Great men and founders of religion usually manifest one of two things: either a sublimation or a norm. Christ, for example, is a sublimation in the sense that he represents the “otherworldly” in the world, hence Christians consider themselves “in the world but not of it,” and the idea that Christ’s Kingdom is not of this world. Buddha is also in this category, as are all the ascetics and hermits. The other path, that of a norm, is represented by Mohammed, Moses, and Abraham, who brought a social order and way of living to a people in addition to a religious life.

The Western mentality is essentially Christian, and this applies even to atheists, since we are dealing with characteristics of the mind and not with any specific ideas or beliefs.

Religion as organism

A religion is analogous to a living organism in that it develops from a point of fertilization (which implies an environment conducive to its particular needs) and expands along certain definite lines, realizing its inherent possibilities and proceeding along a necessary and distinct path.

Meister Eckhart said the following: “Everything that the Holy Scriptures say about Christ is equally true of every good and divine man.” That is to say, the fully realized being, who has become the ‘Universal Man,’ possess the attributes of all God-men. Needless to say, this is an inner realization and not an external one. On this plane, there is identity between Christ and Mohammed.

Sri Ramakrishna said also: ‘In the Absolute I am not, and thou art not, and God is not, for It is beyond speech and thought. But so long as anything exists outside myself, I ought to adore Brahma, within the limits of the mind, as something existing outside myself.’ This explains, in a succinct way, the nature of exoterism vs esoterism and the necessity of the former and the supports associated with it. Christ Himself was not averse to prayer.

A basis in fact as another reason for differences in religion

Religions are distinguished by being based on a ‘fact’ which they elevate to the level of absolute. Since Christianity bases itself on the fact of Christ’s personification of the supreme spiritual state, it must deny this possibility in other faiths. In other words, it must effectively deny Deliverance in this life. But this is not a necessary denial for religions that are not centered on the spiritual state of one.

The Koran and Christ, the Prophet and the Virgin

The Koran is the Islamic Incarnation. It represents a ‘descent’ (tanzil) by the action of the Holy Spirit (Ar-Ruh, called here Jibril–or Gabriel), which impregnated the Prophet who gave birth to the Divine Word. Put in this way, we can see that the Prophet does not correspond with Christ, but with the Virgin Mary. And so we find the traditional account of the infant Mohammed having his chest opened by angels who used snow to cleanse him of a black stain on his heart, removing the taint of original sin completely, just like the Virgin Mary. Likewise, the Prophet is said to be ‘a man, not as men are, but in the manner of a jewel among stones,’ just as Christians say in the Ave Maria, ‘blessed art thou among women, and blessed is the fruit of thy womb.’

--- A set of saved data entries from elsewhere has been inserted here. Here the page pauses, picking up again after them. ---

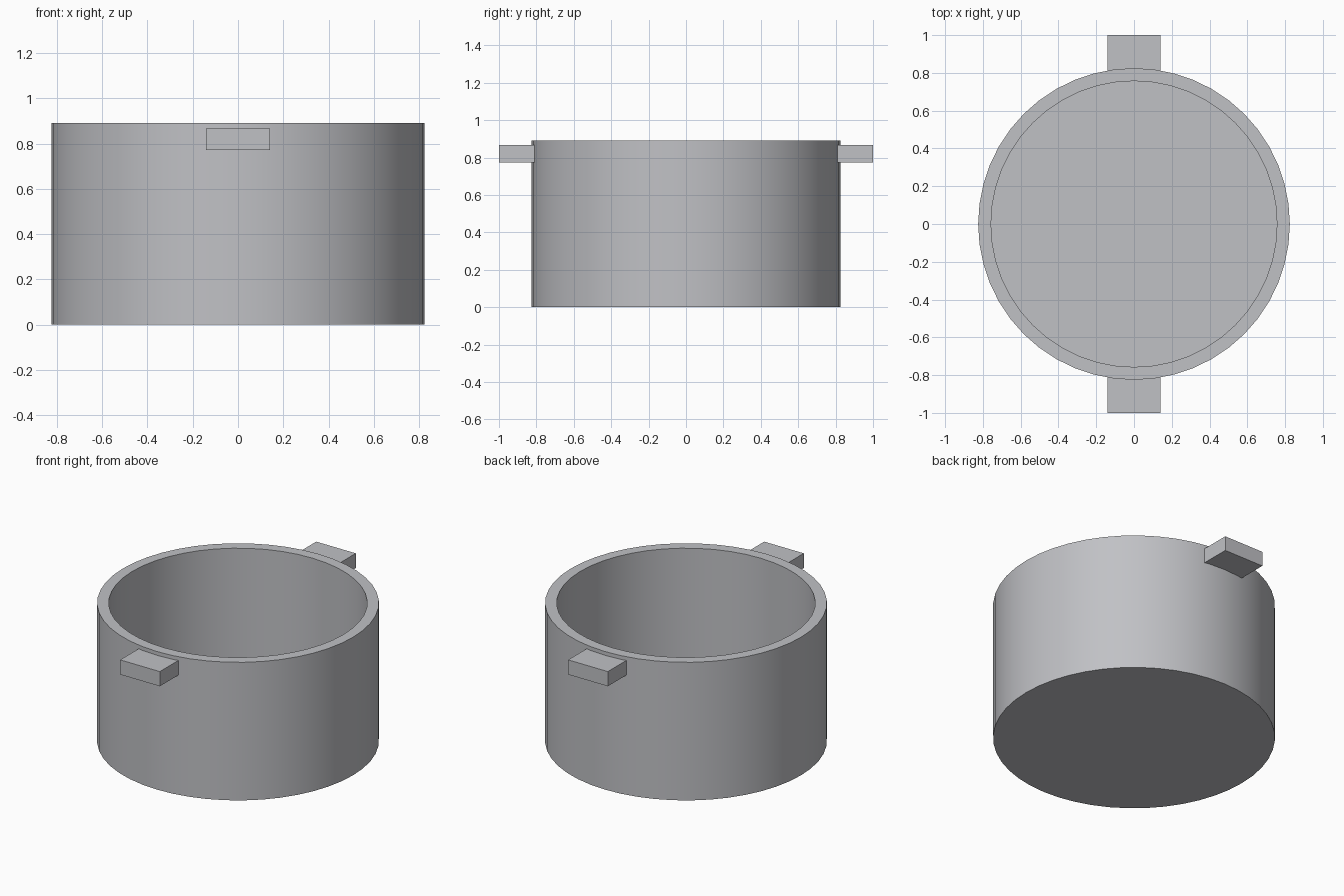
import bpy
import math
from mathutils import Matrix, Vector
import bmesh

cube = bpy.data.objects.get("Cube")
if cube:
    bpy.data.objects.remove(cube, do_unlink=True)

OUTER, INNER, HEIGHT, FLOOR = 0.825, 0.757, 0.892, 0.07
SIDES = 48

# Brushed grey metal
color = (0.53, 0.535, 0.56, 1)
metal = bpy.data.materials.new("grey_metal")
metal.use_nodes = True
metal.diffuse_color = color
metal.node_tree.nodes["Principled BSDF"].inputs["Base Color"].default_value = color


def add_object(name, bm):
    bmesh.ops.recalc_face_normals(bm, faces=bm.faces)
    mesh = bpy.data.meshes.new(name)
    bm.to_mesh(mesh)
    bm.free()
    mesh.materials.append(metal)
    obj = bpy.data.objects.new(name, mesh)
    bpy.context.collection.objects.link(obj)
    return obj


# Pot body: rings from the outer base, over the rim, down to the inner floor
bm = bmesh.new()
rings = []
for radius, z in [(OUTER, 0), (OUTER, HEIGHT), (INNER, HEIGHT), (INNER, FLOOR)]:
    angles = [2 * math.pi * i / SIDES for i in range(SIDES)]
    rings.append([bm.verts.new((radius * math.cos(a), radius * math.sin(a), z)) for a in angles])
for low, high in zip(rings, rings[1:]):
    for i in range(SIDES):
        j = (i + 1) % SIDES
        bm.faces.new((low[i], low[j], high[j], high[i]))
bm.faces.new(rings[0])
bm.faces.new(rings[-1])
body = add_object("pot_body", bm)
bpy.ops.object.select_all(action="DESELECT")
body.select_set(True)
bpy.context.view_layer.objects.active = body
bpy.ops.object.shade_smooth_by_angle(angle=math.radians(30))

# Block handles set into the wall at the front and back
for name, side in (("front_handle", -1), ("back_handle", 1)):
    bm = bmesh.new()
    place = Matrix.Translation(Vector((0, side * 0.895, 0.82)))
    bmesh.ops.create_cube(bm, size=1, matrix=place @ Matrix.Diagonal((0.283, 0.21, 0.095, 1)))
    add_object(name, bm)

Mary, Mohammed, Prakriti

If the Virgin and Mohammed both represent the ‘passive’ side of Existence (Prakriti), we should also specify that they manifest the beneficent side, just as Satan manifests the maleficent side. The Prophet is called the ‘Messenger of Mercy’; Mary is the ‘Mother of Mercy.’ And this is why it is Mary who crushes the serpent’s head, according to Jerome. This beneficent aspect of Prakriti is called Lakshmi or Kwan Yin in the Far Eastern Tradition.

God’s reason for creating

Why did God bother to create man, or create a world at all, in spite of the division, the scandal, and the offense that would come? The second part of this question will be answered more fully elsewhere, but the first part, which is related to our discussion here, is answered well in a hadith:

“I was a hidden treasure, and I wished to be known, so I created a creation (mankind), then made Myself known to them, and they recognised Me.”